### Exercise objective
Return precisely the opening lines of the listing below, ending with the line that contains "const b = p.clone().addScaledVector(toNext, t);".
START Data for this exercise
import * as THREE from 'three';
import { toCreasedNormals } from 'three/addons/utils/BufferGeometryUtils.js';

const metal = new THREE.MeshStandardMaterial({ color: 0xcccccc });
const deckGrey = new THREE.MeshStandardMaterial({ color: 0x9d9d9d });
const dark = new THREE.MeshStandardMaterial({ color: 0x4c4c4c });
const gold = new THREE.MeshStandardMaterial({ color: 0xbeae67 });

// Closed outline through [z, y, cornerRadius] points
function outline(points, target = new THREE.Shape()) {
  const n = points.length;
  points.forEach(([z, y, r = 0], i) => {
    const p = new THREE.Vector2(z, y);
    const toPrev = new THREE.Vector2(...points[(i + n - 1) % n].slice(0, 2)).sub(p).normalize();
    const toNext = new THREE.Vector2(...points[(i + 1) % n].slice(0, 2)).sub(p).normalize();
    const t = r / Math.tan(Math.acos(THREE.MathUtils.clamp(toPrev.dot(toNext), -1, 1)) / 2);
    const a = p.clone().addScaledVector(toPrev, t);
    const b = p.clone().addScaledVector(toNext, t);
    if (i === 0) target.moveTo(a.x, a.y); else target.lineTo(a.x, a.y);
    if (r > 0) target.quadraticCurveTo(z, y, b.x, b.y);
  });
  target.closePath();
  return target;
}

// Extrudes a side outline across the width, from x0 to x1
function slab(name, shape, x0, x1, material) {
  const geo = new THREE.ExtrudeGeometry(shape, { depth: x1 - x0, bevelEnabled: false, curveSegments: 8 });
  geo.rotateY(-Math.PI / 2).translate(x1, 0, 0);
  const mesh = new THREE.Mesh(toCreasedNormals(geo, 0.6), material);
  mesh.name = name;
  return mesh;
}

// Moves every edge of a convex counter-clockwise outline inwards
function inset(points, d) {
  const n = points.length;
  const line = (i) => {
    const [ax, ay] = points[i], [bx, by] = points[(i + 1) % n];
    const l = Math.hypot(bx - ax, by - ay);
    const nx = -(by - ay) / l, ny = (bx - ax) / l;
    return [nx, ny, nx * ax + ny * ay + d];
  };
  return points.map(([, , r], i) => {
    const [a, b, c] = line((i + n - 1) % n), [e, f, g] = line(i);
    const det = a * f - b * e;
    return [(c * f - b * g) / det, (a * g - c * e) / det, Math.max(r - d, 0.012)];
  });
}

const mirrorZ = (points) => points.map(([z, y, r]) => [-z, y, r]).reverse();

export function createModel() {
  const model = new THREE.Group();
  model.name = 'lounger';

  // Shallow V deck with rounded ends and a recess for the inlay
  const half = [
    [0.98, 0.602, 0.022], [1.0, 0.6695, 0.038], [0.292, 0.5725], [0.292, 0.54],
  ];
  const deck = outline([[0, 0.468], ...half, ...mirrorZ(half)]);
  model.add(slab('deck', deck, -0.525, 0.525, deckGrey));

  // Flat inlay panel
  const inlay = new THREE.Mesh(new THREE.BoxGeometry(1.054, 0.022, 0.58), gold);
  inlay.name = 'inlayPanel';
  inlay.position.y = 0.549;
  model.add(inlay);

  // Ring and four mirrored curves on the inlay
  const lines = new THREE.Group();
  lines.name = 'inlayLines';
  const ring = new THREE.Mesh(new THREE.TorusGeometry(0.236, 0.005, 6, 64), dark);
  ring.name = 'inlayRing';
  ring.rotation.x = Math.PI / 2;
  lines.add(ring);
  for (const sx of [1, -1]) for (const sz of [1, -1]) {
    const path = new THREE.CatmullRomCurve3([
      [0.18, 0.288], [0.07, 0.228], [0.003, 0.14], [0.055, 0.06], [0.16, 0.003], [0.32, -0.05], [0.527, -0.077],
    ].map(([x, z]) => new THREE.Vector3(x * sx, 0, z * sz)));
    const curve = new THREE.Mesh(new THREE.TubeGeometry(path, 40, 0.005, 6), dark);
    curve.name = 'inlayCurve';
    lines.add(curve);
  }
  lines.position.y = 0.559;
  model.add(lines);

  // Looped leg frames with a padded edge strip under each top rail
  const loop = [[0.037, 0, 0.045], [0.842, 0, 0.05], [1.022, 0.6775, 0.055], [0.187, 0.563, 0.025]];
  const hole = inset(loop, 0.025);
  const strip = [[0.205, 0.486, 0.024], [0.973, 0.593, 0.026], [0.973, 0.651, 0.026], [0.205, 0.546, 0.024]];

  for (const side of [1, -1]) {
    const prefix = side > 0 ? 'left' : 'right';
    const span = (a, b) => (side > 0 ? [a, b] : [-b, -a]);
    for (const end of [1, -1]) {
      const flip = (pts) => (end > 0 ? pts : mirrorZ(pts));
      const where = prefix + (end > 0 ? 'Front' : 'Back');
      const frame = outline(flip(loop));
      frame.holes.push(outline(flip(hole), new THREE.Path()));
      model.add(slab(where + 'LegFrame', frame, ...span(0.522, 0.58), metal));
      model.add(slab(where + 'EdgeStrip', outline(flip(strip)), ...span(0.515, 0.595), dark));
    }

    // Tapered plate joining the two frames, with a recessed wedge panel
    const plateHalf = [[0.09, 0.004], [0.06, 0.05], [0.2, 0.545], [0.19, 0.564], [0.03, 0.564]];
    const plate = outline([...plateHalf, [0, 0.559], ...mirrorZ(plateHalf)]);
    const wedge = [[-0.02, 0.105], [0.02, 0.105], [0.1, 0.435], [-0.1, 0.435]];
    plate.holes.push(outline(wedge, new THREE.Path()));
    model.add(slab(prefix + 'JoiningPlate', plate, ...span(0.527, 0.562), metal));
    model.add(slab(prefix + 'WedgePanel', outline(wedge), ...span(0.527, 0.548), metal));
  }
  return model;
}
END Data for this exercise
### Your solution
import * as THREE from 'three';
import { toCreasedNormals } from 'three/addons/utils/BufferGeometryUtils.js';

const metal = new THREE.MeshStandardMaterial({ color: 0xcccccc });
const deckGrey = new THREE.MeshStandardMaterial({ color: 0x9d9d9d });
const dark = new THREE.MeshStandardMaterial({ color: 0x4c4c4c });
const gold = new THREE.MeshStandardMaterial({ color: 0xbeae67 });

// Closed outline through [z, y, cornerRadius] points
function outline(points, target = new THREE.Shape()) {
  const n = points.length;
  points.forEach(([z, y, r = 0], i) => {
    const p = new THREE.Vector2(z, y);
    const toPrev = new THREE.Vector2(...points[(i + n - 1) % n].slice(0, 2)).sub(p).normalize();
    const toNext = new THREE.Vector2(...points[(i + 1) % n].slice(0, 2)).sub(p).normalize();
    const t = r / Math.tan(Math.acos(THREE.MathUtils.clamp(toPrev.dot(toNext), -1, 1)) / 2);
    const a = p.clone().addScaledVector(toPrev, t);
    const b = p.clone().addScaledVector(toNext, t);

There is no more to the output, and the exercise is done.